Corona-Ready Business Life
There is some consolation in case a second wave does hit. Most enterprises now have structures in place to deal with coronavirus-induced restrictions to business.
In March, many companies had to master an abrupt digital transition to remote teams, and to business life online. It took time for entrepreneurs to find the right tools and set up the right infrastructure to adapt their business and their teams to the new challenges.
This know-how and the necessary infrastructure are now largely in place. In the event of a second wave, these resources merely have to be reactivated.
Similarly, many employees suddenly working from home offices initially faced struggles with productivity and the novel remote work tools. And while many are probably glad to be able to return to their offices, most now have the skills to deal with a work from home situation.
Overall, while investors are right to harbor second-wave fears, many companies are much better equipped today to deal with the challenges posed by a lockdown economy.
The Bottom Line
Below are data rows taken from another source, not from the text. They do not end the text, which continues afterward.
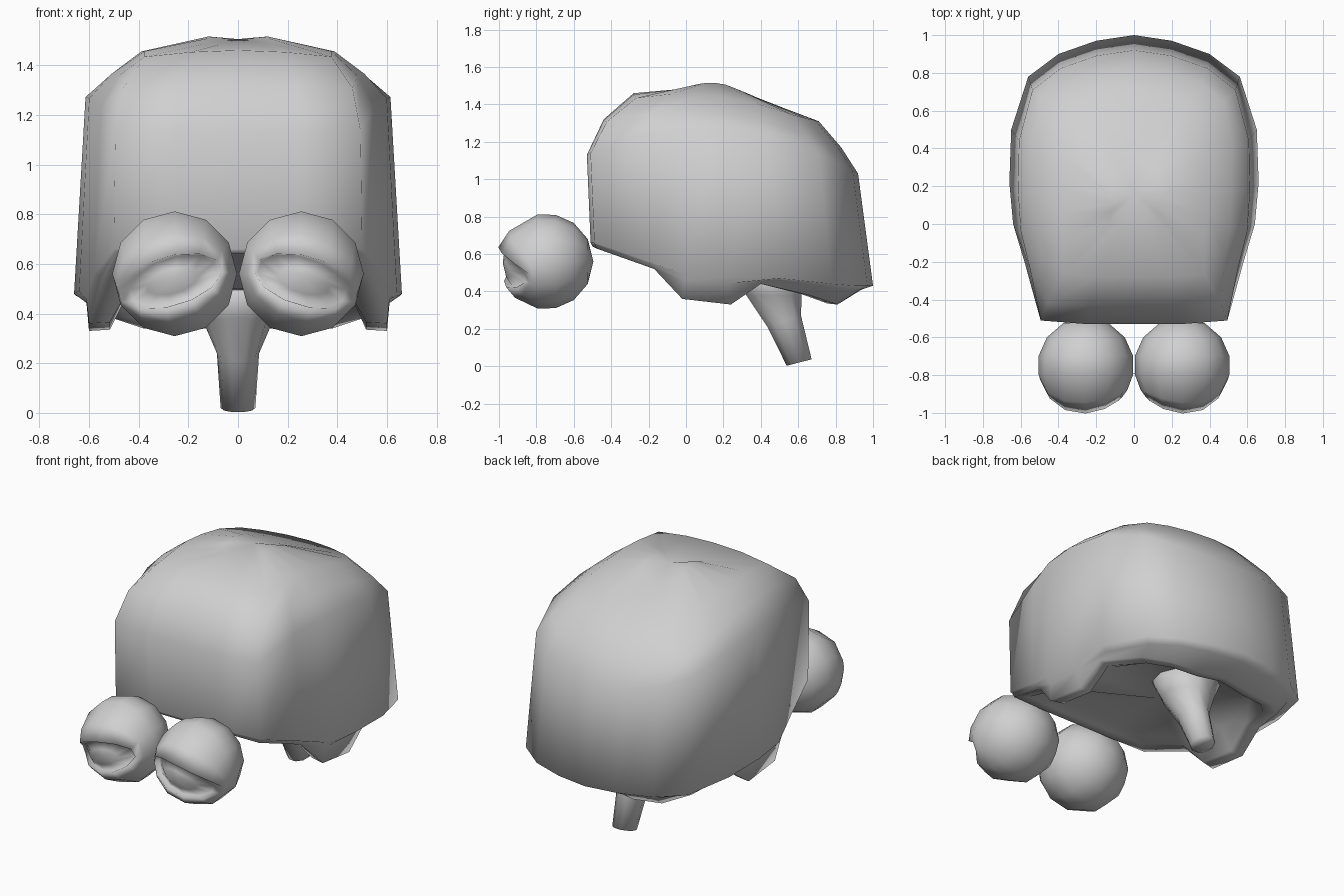
import bpy, bmesh, math

if "Cube" in bpy.data.objects:
    bpy.data.objects.remove(bpy.data.objects["Cube"])

grey = bpy.data.materials.new("grey")
grey.diffuse_color = (0.63, 0.63, 0.63, 1)
grey.use_nodes = True
grey.node_tree.nodes["Principled BSDF"].inputs["Base Color"].default_value = grey.diffuse_color


def loft(name, rings, start=None, end=None):
    """Skin closed rings of equal length, with a centre point at either end."""
    bm = bmesh.new()
    rows = [[bm.verts.new(p) for p in ring] for ring in rings]
    n = len(rows[0])
    for a, b in zip(rows, rows[1:]):
        for i in range(n):
            j = (i + 1) % n
            bm.faces.new((a[i], a[j], b[j], b[i]))
    for row, tip in ((rows[0], start), (rows[-1], end)):
        if tip:
            v = bm.verts.new(tip)
            for i in range(n):
                bm.faces.new((row[i], row[(i + 1) % n], v))
    bmesh.ops.recalc_face_normals(bm, faces=bm.faces)
    me = bpy.data.meshes.new(name)
    bm.to_mesh(me)
    bm.free()
    me.materials.append(grey)
    me.shade_smooth()
    ob = bpy.data.objects.new(name, me)
    bpy.context.collection.objects.link(ob)
    return ob


def mirrored(half):
    """Complete a half outline that starts and ends on x = 0."""
    return half + [(-x, y, z) for x, y, z in half[-2:0:-1]]


# Brain: widest outline, and the lobed rim under it
widest = [(0, -.51, .66), (.25, -.51, .66), (.5, -.49, .66), (.58, -.2, .56),
          (.64, 0, .49), (.66, .22, .48), (.65, .5, .47), (.56, .78, .44),
          (.4, .9, .43), (.2, .97, .43), (0, 1, .43)]
rim = [(0, -.5, .64), (.25, -.5, .64), (.48, -.48, .63), (.55, -.17, .52),
       (.6, -.02, .36), (.6, .24, .33), (.59, .4, .44), (.5, .66, .38),
       (.38, .78, .34), (.2, .81, .33), (0, .81, .36)]
# Step tucked in under the widest outline
step = [(r[0] + .01 * (r[0] > 0), w[1] * .7 + r[1] * .3, w[2] * .75 + r[2] * .25)
        for w, r in zip(widest, rim)]
# Flat bottom of the lobes, then the recessed underside
lip_in = [(x * .86, .15 + (y - .15) * .92, z + .005) for x, y, z in rim]
under = [(x * .76, .15 + (y - .15) * .82, max(z + .02, .47)) for x, y, z in rim]


def dome_ring(width, square, drop, front, back, zf, zs, zb):
    """Scaled outline, squared at both ends, through front, side and back heights."""
    ring = []
    for x, y, _ in widest:
        t = (y + .51) / 1.51
        z = zf * (1 - t) * (1 - 2 * t) + zs * 4 * t * (1 - t) + zb * t * (2 * t - 1)
        x *= width + square * (2 * t - 1) ** 2
        ring.append((x, front + (back - front) * t, z - drop * x * x))
    return ring


dome = [dome_ring(.93, .06, 0, -.53, .92, 1.13, 1.27, 1.03),
        dome_ring(.78, .15, .08, -.44, .83, 1.32, 1.375, 1.17),
        dome_ring(.59, .17, .2, -.28, .71, 1.46, 1.47, 1.31),
        dome_ring(.18, .08, 0, 0, .32, 1.485, 1.515, 1.455)]
loft("brain", [mirrored(r) for r in [under, lip_in, rim, step, widest] + dome],
     start=(0, .2, .5), end=(0, .16, 1.505))

# Brain stem: tilted tube flaring into the underside
stem = []
for y, z, rx, ry, tilt in ((.46, .5, .2, .2, 0), (.47, .38, .145, .155, 0),
                           (.525, .24, .085, .095, .03), (.605, .02, .07, .07, .018)):
    stem.append([(rx * math.cos(a), y + ry * math.sin(a), z + tilt * math.sin(a))
                 for a in (i * math.tau / 10 for i in range(10))])
loft("brain_stem", stem, start=(0, .46, .55), end=(0, .605, .02))

# Eyes: lidded ball wrapped around the forward axis, with an almond opening
R, N = .255, 12


def on_ball(x, z, r):
    return (x, -math.sqrt(max(r * r - x * x - z * z, 0)), z)


def make_eye(name, side):
    angles = [i * math.tau / N for i in range(N)]
    tilt = .17
    almond = []
    for a in angles:
        u, v = .212 * math.cos(a), .108 * math.sin(a)
        almond.append((u * math.cos(tilt) + v * math.sin(tilt) - .02,
                       v * math.cos(tilt) + u * math.sin(tilt) - .03))
    circle = lambda d: [(R * math.sin(d) * math.cos(a), -R * math.cos(d),
                         R * math.sin(d) * math.sin(a)) for a in angles]
    # eyeball surface seen between the lids
    ball = [on_ball(x * .5, z * .5 - .015, .228) for x, z in almond]
    inner = [on_ball(x * .86 + .015, z * .95, .224) for x, z in almond]
    # lid edges, the upper one overhanging
    lip = []
    for (x, z), a in zip(almond, angles):
        px, py, pz = on_ball(x, z, R)
        lip.append((px, py - .01 * max(math.sin(a), 0), pz))
    outer = circle(math.radians(80))
    lid = [on_ball((p[0] + q[0]) / 2, (p[2] + q[2]) / 2, R)
           for p, q in zip(lip, outer)]
    rings = [ball, inner, lip, lid, outer] + [circle(math.radians(d)) for d in (102, 126, 152)]
    place = lambda p: (side * (.255 - p[0]), p[1] - .75, p[2] + .56)
    loft(name, [[place(p) for p in r] for r in rings],
         start=place((0, -.228, -.015)), end=place((0, R, 0)))


make_eye("left_eye", -1)
make_eye("right_eye", 1)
Current developments and projections show a second pandemic wave is clearly possible, and so is another hit to the economy. There are too many unknowns for experts to agree on an exact probability or impact.
That said, the first signs of a possible resurgence can currently be seen in countries that had seemingly vanquished the virus.
The definitive economic response to a second wave depends on its severity and the response of governments and banks.
One thing is very different now from what it was in February: Businesses, governments and banks now have battle-tested experience, and people have the strategies and tools necessary to deal with remote work.
Despite the economic fallout of a possible second wave, with an eye to the right trends both during it (health care, tech, essential retail) and regardless of it (remote work), investors can still spread their risks and count on probable winners.